====== Record excerpts
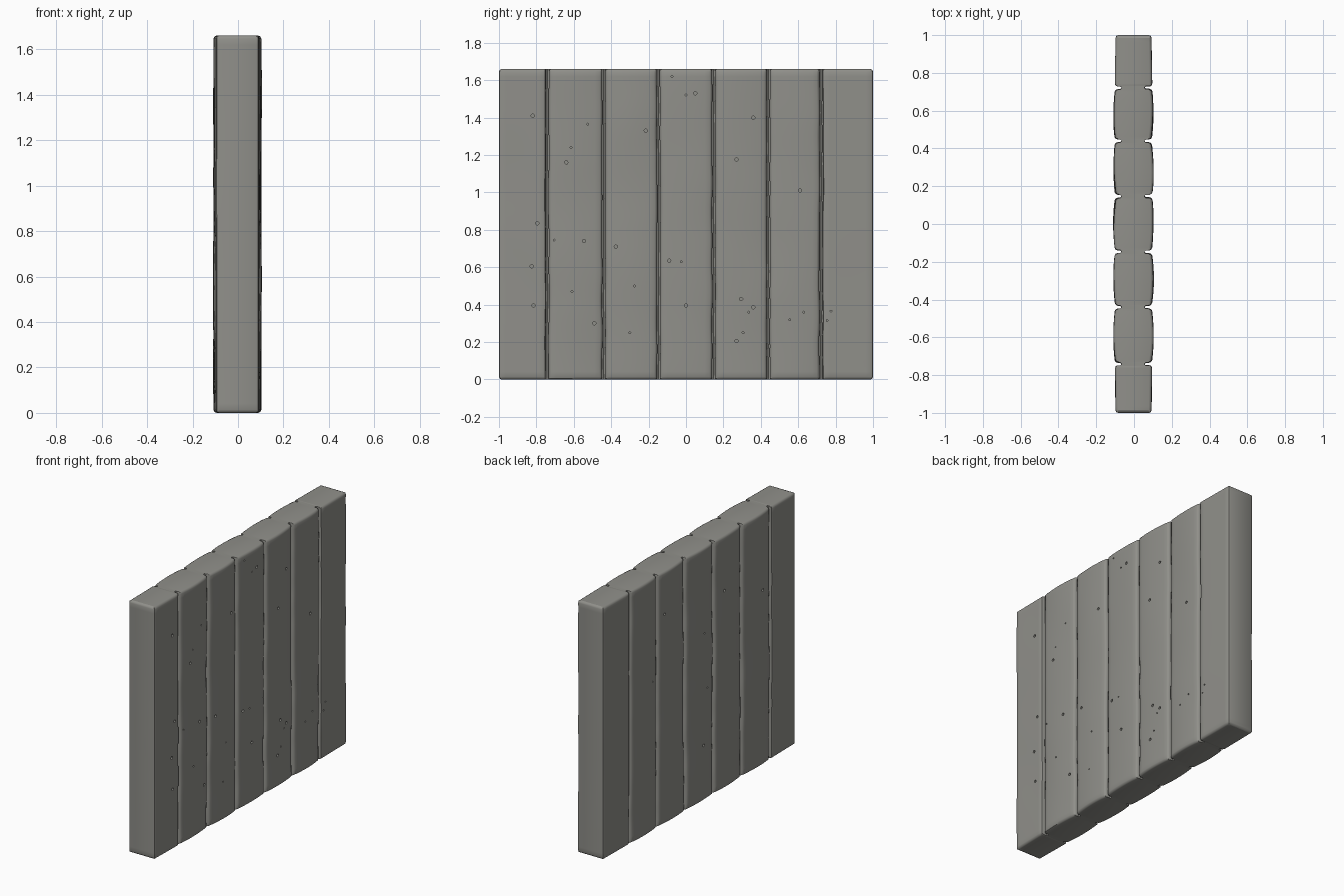
import bpy, bmesh, math
from mathutils import Vector, Matrix, noise

if "Cube" in bpy.data.objects:
    bpy.data.objects.remove(bpy.data.objects["Cube"])

H = 1.66
GROOVES = [-0.742, -0.44, -0.147, 0.148, 0.44, 0.722]
EDGES = [-1.0] + GROOVES + [1.0]

stone = bpy.data.materials.new("warm grey stone")
stone.diffuse_color = (0.28, 0.278, 0.255, 1)
stone.use_nodes = True
stone.node_tree.nodes["Principled BSDF"].inputs["Base Color"].default_value = stone.diffuse_color


def face_x(side, plank, t, y, z):
    """Distance of a plank's face from the centre plane."""
    base = 0.097 if side < 0 else 0.092
    n = noise.noise(Vector((y * 3, z * 2.5, side * 5)))
    if plank in (0, 6):
        inner = t if plank == 0 else 1 - t
        return base + 0.004 * inner + 0.002 * n
    return base + 0.010 * math.sin(math.pi * t) ** 0.7 + 0.006 * n


def side_points(side, z, inset):
    """One wall side at height z, from y = -1 to y = 1, with grooves."""
    pts = []
    for k in range(7):
        a, b = EDGES[k], EDGES[k + 1]
        wob = [0 if abs(e) == 1 else
               0.004 * noise.noise(Vector((e * 9, z * 6, side * 3))) for e in (a, b)]
        a, b = a + wob[0], b + wob[1]
        ga = 0 if k == 0 else 0.008
        gb = 0 if k == 6 else 0.008
        a, b = a + ga, b - gb
        # plank: rounded corner, gently bulging face, rounded corner
        r = 0.014
        offs = [(a, r), (a + r * 0.3, r * 0.3), (a + r, 0)]
        offs += [(a + r + (b - a - 2 * r) * i / 10, 0) for i in range(1, 10)]
        offs += [(b - r, 0), (b - r * 0.3, r * 0.3), (b, r)]
        for y, drop in offs:
            x = face_x(side, k, (y - a) / (b - a), y, z)
            x = x - max(drop, inset)
            pts.append((side * x, max(-1 + inset, min(1 - inset, y))))
        # groove floor
        if k < 6:
            deep = 0.055 if side > 0 else 0.066
            pts += [(side * (deep + 0.006), b), (side * deep, b + gb),
                    (side * (deep + 0.006), b + 2 * gb)]
    return pts


# Wall panel: stacked cross-sections with rounded top and bottom edges
levels = [(0, 0.014), (0.004, 0.005), (0.014, 0)]
levels += [(0.014 + (H - 0.028) * i / 60, 0) for i in range(1, 60)]
levels += [(H - 0.014, 0), (H - 0.004, 0.005), (H, 0.014)]
bm = bmesh.new()
rings = []
for z, inset in levels:
    right = side_points(1, z, inset)
    left = side_points(-1, z, inset)
    rings.append(([bm.verts.new((x, y, z)) for x, y in right],
                  [bm.verts.new((x, y, z)) for x, y in left]))
n = len(rings[0][0])
for (r0, l0), (r1, l1) in zip(rings, rings[1:]):
    for i in range(n - 1):
        bm.faces.new((r0[i], r0[i + 1], r1[i + 1], r1[i]))
        bm.faces.new((l0[i + 1], l0[i], l1[i], l1[i + 1]))
    bm.faces.new((l0[0], r0[0], r1[0], l1[0]))
    bm.faces.new((r0[-1], l0[-1], l1[-1], r1[-1]))
for r, l in (rings[0], rings[-1]):
    for i in range(n - 1):
        bm.faces.new((r[i], r[i + 1], l[i + 1], l[i]))
bmesh.ops.recalc_face_normals(bm, faces=bm.faces)
me = bpy.data.meshes.new("wall_panel")
bm.to_mesh(me)
bm.free()
me.materials.append(stone)
wall = bpy.data.objects.new("wall_panel", me)
bpy.context.collection.objects.link(wall)

# Air-hole pits: (y, z) on each side, larger ones first
big_right = [(-.82, 1.41), (-.64, 1.16), (-.215, 1.33), (.05, 1.53), (.36, 1.40),
             (.27, 1.175), (.61, 1.01), (-.795, .835), (-.825, .605), (-.815, .395),
             (-.545, .74), (-.375, .71), (-.09, .635), (0, .395), (-.49, .30),
             (.295, .43), (.36, .385), (.27, .205)]
small_right = [(-.525, 1.365), (-.615, 1.24), (-.075, 1.62), (0, 1.52), (-.705, .745),
               (-.025, .63), (-.275, .50), (-.61, .47), (-.30, .25), (.335, .36),
               (.305, .25), (.555, .32), (.63, .36), (.755, .315), (.775, .365)]
big_left = [(.37, 1.38), (-.03, .365), (-.25, 1.30), (-.65, 1.15)]
small_left = [(.495, .985), (-.07, .73), (-.04, 1.10)]

bm = bmesh.new()
for side, spots, rad in ((1, big_right, 0.009), (1, small_right, 0.005),
                         (-1, big_left, 0.009), (-1, small_left, 0.005)):
    for y, z in spots:
        m = Matrix.Translation((side * 0.102, y, z)) @ Matrix.Rotation(math.pi / 2, 4, 'Y')
        bmesh.ops.create_cone(bm, cap_ends=True, segments=10, radius1=rad, radius2=rad,
                              depth=0.036, matrix=m)
cm = bpy.data.meshes.new("pit_cutter")
bm.to_mesh(cm)
bm.free()
cm.materials.append(stone)
cutter = bpy.data.objects.new("pit_cutter", cm)
bpy.context.collection.objects.link(cutter)

bpy.context.view_layer.objects.active = wall
wall.select_set(True)
mod = wall.modifiers.new("pits", 'BOOLEAN')
mod.operation = 'DIFFERENCE'
mod.solver = 'EXACT'
mod.object = cutter
bpy.ops.object.modifier_apply(modifier=mod.name)
bpy.data.objects.remove(cutter)
bpy.ops.object.shade_smooth_by_angle(angle=math.radians(40))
============
:: Exercise requirements ::
Word search in the records above: please count the lines holding "verts" and state the count alone.

:: Solution to the problem ::
2